Task objective: The records should be written out in full, with nothing altered.

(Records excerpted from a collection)
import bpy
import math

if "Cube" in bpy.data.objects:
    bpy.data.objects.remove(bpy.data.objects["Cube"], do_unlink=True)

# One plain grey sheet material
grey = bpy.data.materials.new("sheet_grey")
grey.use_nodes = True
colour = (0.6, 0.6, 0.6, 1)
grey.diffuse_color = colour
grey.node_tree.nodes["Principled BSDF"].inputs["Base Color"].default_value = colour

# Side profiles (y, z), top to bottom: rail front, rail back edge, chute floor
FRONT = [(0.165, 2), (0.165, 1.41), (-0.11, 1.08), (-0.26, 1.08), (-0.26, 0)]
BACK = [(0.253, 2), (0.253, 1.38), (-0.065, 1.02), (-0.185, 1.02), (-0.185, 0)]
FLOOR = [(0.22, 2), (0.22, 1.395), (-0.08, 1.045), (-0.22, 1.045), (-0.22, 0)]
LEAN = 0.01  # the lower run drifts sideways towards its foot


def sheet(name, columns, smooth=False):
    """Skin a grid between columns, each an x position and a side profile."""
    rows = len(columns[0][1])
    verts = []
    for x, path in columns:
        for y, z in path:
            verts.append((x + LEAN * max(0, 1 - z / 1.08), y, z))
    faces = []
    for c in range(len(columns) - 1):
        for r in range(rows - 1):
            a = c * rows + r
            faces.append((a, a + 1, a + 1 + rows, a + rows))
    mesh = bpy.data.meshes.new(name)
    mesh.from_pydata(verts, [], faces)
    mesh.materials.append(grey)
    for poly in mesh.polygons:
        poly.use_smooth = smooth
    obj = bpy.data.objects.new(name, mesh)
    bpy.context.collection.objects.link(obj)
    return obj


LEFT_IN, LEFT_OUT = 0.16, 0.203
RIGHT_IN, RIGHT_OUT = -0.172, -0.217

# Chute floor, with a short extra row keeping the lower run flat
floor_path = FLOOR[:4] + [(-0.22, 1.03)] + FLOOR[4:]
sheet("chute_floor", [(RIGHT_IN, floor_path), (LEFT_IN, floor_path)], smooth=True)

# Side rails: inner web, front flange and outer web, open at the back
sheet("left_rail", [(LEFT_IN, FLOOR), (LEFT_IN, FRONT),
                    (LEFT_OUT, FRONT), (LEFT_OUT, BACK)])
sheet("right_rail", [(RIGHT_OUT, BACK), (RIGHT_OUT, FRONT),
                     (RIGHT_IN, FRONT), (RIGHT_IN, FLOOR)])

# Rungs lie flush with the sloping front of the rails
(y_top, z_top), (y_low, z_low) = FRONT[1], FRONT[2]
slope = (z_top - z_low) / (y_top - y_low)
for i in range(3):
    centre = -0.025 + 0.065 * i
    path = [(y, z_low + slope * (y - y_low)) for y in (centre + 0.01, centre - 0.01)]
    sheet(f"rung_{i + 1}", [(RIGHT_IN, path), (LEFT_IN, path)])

Solution to the problem:
import bpy
import math

if "Cube" in bpy.data.objects:
    bpy.data.objects.remove(bpy.data.objects["Cube"], do_unlink=True)

# One plain grey sheet material
grey = bpy.data.materials.new("sheet_grey")
grey.use_nodes = True
colour = (0.6, 0.6, 0.6, 1)
grey.diffuse_color = colour
grey.node_tree.nodes["Principled BSDF"].inputs["Base Color"].default_value = colour

# Side profiles (y, z), top to bottom: rail front, rail back edge, chute floor
FRONT = [(0.165, 2), (0.165, 1.41), (-0.11, 1.08), (-0.26, 1.08), (-0.26, 0)]
BACK = [(0.253, 2), (0.253, 1.38), (-0.065, 1.02), (-0.185, 1.02), (-0.185, 0)]
FLOOR = [(0.22, 2), (0.22, 1.395), (-0.08, 1.045), (-0.22, 1.045), (-0.22, 0)]
LEAN = 0.01  # the lower run drifts sideways towards its foot


def sheet(name, columns, smooth=False):
    """Skin a grid between columns, each an x position and a side profile."""
    rows = len(columns[0][1])
    verts = []
    for x, path in columns:
        for y, z in path:
            verts.append((x + LEAN * max(0, 1 - z / 1.08), y, z))
    faces = []
    for c in range(len(columns) - 1):
        for r in range(rows - 1):
            a = c * rows + r
            faces.append((a, a + 1, a + 1 + rows, a + rows))
    mesh = bpy.data.meshes.new(name)
    mesh.from_pydata(verts, [], faces)
    mesh.materials.append(grey)
    for poly in mesh.polygons:
        poly.use_smooth = smooth
    obj = bpy.data.objects.new(name, mesh)
    bpy.context.collection.objects.link(obj)
    return obj


LEFT_IN, LEFT_OUT = 0.16, 0.203
RIGHT_IN, RIGHT_OUT = -0.172, -0.217

# Chute floor, with a short extra row keeping the lower run flat
floor_path = FLOOR[:4] + [(-0.22, 1.03)] + FLOOR[4:]
sheet("chute_floor", [(RIGHT_IN, floor_path), (LEFT_IN, floor_path)], smooth=True)

# Side rails: inner web, front flange and outer web, open at the back
sheet("left_rail", [(LEFT_IN, FLOOR), (LEFT_IN, FRONT),
                    (LEFT_OUT, FRONT), (LEFT_OUT, BACK)])
sheet("right_rail", [(RIGHT_OUT, BACK), (RIGHT_OUT, FRONT),
                     (RIGHT_IN, FRONT), (RIGHT_IN, FLOOR)])

# Rungs lie flush with the sloping front of the rails
(y_top, z_top), (y_low, z_low) = FRONT[1], FRONT[2]
slope = (z_top - z_low) / (y_top - y_low)
for i in range(3):
    centre = -0.025 + 0.065 * i
    path = [(y, z_low + slope * (y - y_low)) for y in (centre + 0.01, centre - 0.01)]
    sheet(f"rung_{i + 1}", [(RIGHT_IN, path), (LEFT_IN, path)])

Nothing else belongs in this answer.